Start by eliminating phrases such as he felt and he thought. They represent author intrusion and aren’t necessary. If we’re deep enough in a character’s head, then we already know what he/she is thinking. Thus the sentence Simon felt his stomach drop becomes Simon’s stomach dropped. One of the benefits of deep POV, by the way, is that the language is far more active.

Quick caveat here: Do I mean eliminate those tags all the time? No. There are times when the tags add to the rhythm of your sentence or are simply necessary. When you’re in deep POV however, you should avoid them.

Include the psychological. We live in our heads. All of us, as we go about our daily activities, are conducting an internal monologue. Sometimes they are long, introspective passages. Sometimes they are simply passing thoughts. Your character will have thoughts about the action taking place. He/she will have an emotional reaction. Share those thoughts to add depth to the POV. For example:

Weekend Agreement coverSo do I,” Delilah replied. The desire she caught in his stare gave her hope. He wanted her. That had to mean something, didn’t it? (Note too how the stare gave her hope, she didn’t feel hope. Remember – deep POV is active)

Incorporate the senses. In deep point of view, we experience what the character experiences. We smell the smells, feel the same textures, we feel the same emotions. Here are a couple examples: Those eyes widened, and arousal, that blessed precursor to forgetting, began curling through him. Her warm touch soothed his soul in a way the whiskey couldn’t. Or lastly, He stood at the water’s edge, enjoying the way the frozen mist sleet stung his cheeks, like tiny shards of glass kissing his skin.

And lastly….

Try drafting the scene in the first person. By their very nature, first person narratives are told in deep point of view. They have to be as all the action is experienced in some way by the narrator. If there is a scene you know must be powerful in emotion, writing in first person will allow to embrace the character’s emotions and create that organic flow you need to make an impact. You won’t have to stop and think whether the character felt a shiver or a tremble or wonder what they are thinking at the moment. He/she will tell you. As a result, the emotions on the page will sound far more authentic. By the way, if you’re uncomfortable doing an actual scene, try having the character write a letter or a journal entry. You’ll get the same impact. Note: Don’t forget to transpose your scene back into third person when you do the final version!

And with that last tip, my procrastination time comes to an end. This complex topic could be talked about for days and my tips barely skimmed the surface.

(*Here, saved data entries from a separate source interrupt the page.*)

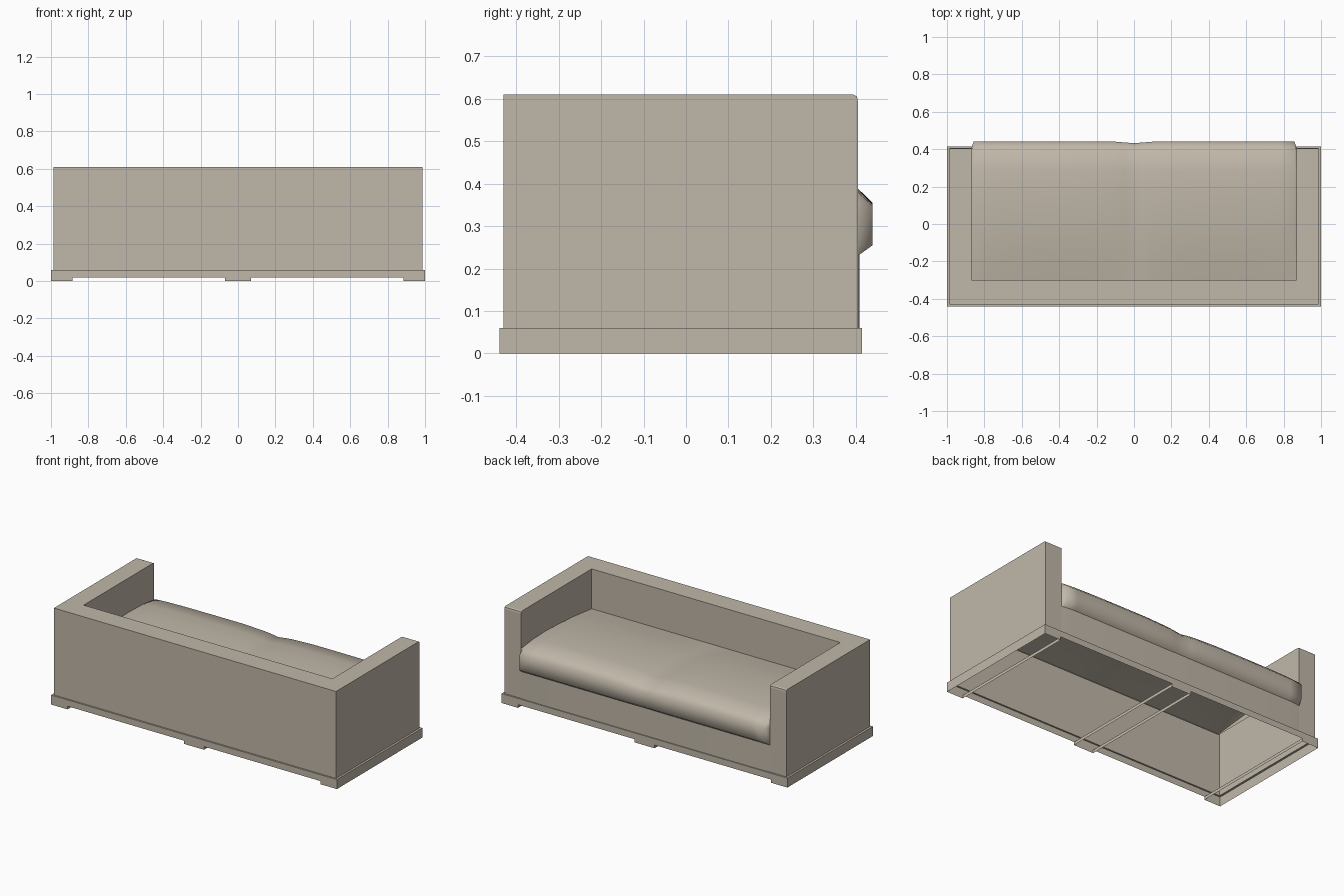
import bpy, bmesh

if "Cube" in bpy.data.objects:
    bpy.data.objects.remove(bpy.data.objects["Cube"])

mat = bpy.data.materials.new("warm grey fabric")
mat.diffuse_color = (0.53, 0.475, 0.395, 1)
mat.use_nodes = True
mat.node_tree.nodes["Principled BSDF"].inputs["Base Color"].default_value = mat.diffuse_color


def make_half(name, faces):
    """Build the +x half from polygons and mirror it across x = 0."""
    bm = bmesh.new()
    for pts in faces:
        bm.faces.new([bm.verts.new(p) for p in pts])
    bmesh.ops.remove_doubles(bm, verts=bm.verts, dist=0.0003)
    bmesh.ops.recalc_face_normals(bm, faces=bm.faces)
    me = bpy.data.meshes.new(name)
    bm.to_mesh(me)
    bm.free()
    me.materials.append(mat)
    ob = bpy.data.objects.new(name, me)
    bpy.context.collection.objects.link(ob)
    m = ob.modifiers.new("mirror", 'MIRROR')
    m.merge_threshold = 0.0005
    return ob


def wall(a, b, z0, z1):
    """Upright panel between two plan points."""
    return [(*a, z0), (*b, z0), (*b, z1), (*a, z1)]


XO, XI = 0.987, 0.87           # outer and inner faces of the arm
YB, YI, YF = -0.43, -0.30, 0.405
Z0, ZT, ZS = 0.06, 0.61, 0.352

# Back and arms: one hollow upholstered shell
arm = [(YI, ZT), (0.395, ZT), (0.403, 0.606), (YF, 0.595), (YF, Z0)]
faces = [
    wall((0, YB), (XO, YB), Z0, ZT),
    wall((0, YI), (XI, YI), ZS, ZT),
    [(0, YB, ZT), (XO, YB, ZT), (XO, YI, ZT), (XI, YI, ZT), (0, YI, ZT)],
    [(XO, YB, Z0), (XO, YB, ZT)] + [(XO, y, z) for y, z in arm],
    [(XI, YI, ZS)] + [(XI, y, z) for y, z in arm[:4]] + [(XI, YF, 0.23), (XI, 0.37, ZS)],
]
for (y0, za), (y1, zb) in zip(arm, arm[1:]):
    faces.append([(XI, y0, za), (XO, y0, za), (XO, y1, zb), (XI, y1, zb)])
make_half("back_and_arms", faces)

# Panel under the seat, very slightly proud of the arms
panel = make_half("front_panel", [
    wall((XI, YF), (0.8, 0.409), Z0, 0.24),
    wall((0.8, 0.409), (0, 0.409), Z0, 0.24)])
for p in panel.data.polygons:
    p.use_smooth = True

# Seat cushion: front-to-back section, crowned between the seam and the arms
section = [(-0.30, 0.358, 0), (-0.20, 0.376, 0.5), (-0.10, 0.391, 0.8), (0.02, 0.402, 1),
           (0.16, 0.407, 1), (0.29, 0.403, 1), (YF, 0.389, 1),
           (0.44, 0.355, 0.8), (0.44, 0.255, 0), (YF, 0.23, 0)]
columns = [(0, 0.018, 0.008), (0.05, 0.011, 0.004), (0.1, 0.006, 0), (0.25, 0, 0),
           (0.45, 0, 0), (0.65, 0.001, 0), (0.78, 0.004, 0), (0.858, 0.009, 0), (0.87, 0.014, 0.1)]


def cushion_point(col, pt):
    (x, drop, pull), (y, z, soft) = col, pt
    if y > YF:
        y = max(YF, y - pull)
    return (x, y, z - drop * soft)


cushion = make_half("seat_cushion", [
    [cushion_point(c0, p0), cushion_point(c1, p0), cushion_point(c1, p1), cushion_point(c0, p1)]
    for c0, c1 in zip(columns, columns[1:]) for p0, p1 in zip(section, section[1:])])
for p in cushion.data.polygons:
    p.use_smooth = True

# Plinth: open-bottomed skirt with a narrow ledge and shallow runner feet
B, F, ZB = -0.44, 0.415, 0.02
plinth = [wall((1, B), (1, F), 0, Z0),
          [(1, B, Z0), (1, F, Z0), (XO, YF, Z0), (XO, YB, Z0)]]
for y, yin in ((B, YB), (F, YF)):
    plinth.append([(0, y, Z0), (1, y, Z0), (XO, yin, Z0), (0, yin, Z0)])
    plinth.append([(0, y, Z0), (1, y, Z0), (1, y, 0), (0.885, y, 0), (0.885, y, ZB),
                   (0.07, y, ZB), (0.07, y, 0), (0, y, 0)])
for x in (0.07, 0.885):
    plinth.append(wall((x, B), (x, F), 0, ZB))
make_half("plinth", plinth)

# Make the open sheets face outward
for ob, axis in ((panel, 1), (cushion, 2)):
    if sum(p.normal[axis] * p.area for p in ob.data.polygons) < 0:
        ob.data.flip_normals()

I wish I could tell you I’m a POV expert and that mastering deep POV is as easy as I made it sound. But I’d be lying. Hopefully, however, my little tips will make things a bit easier.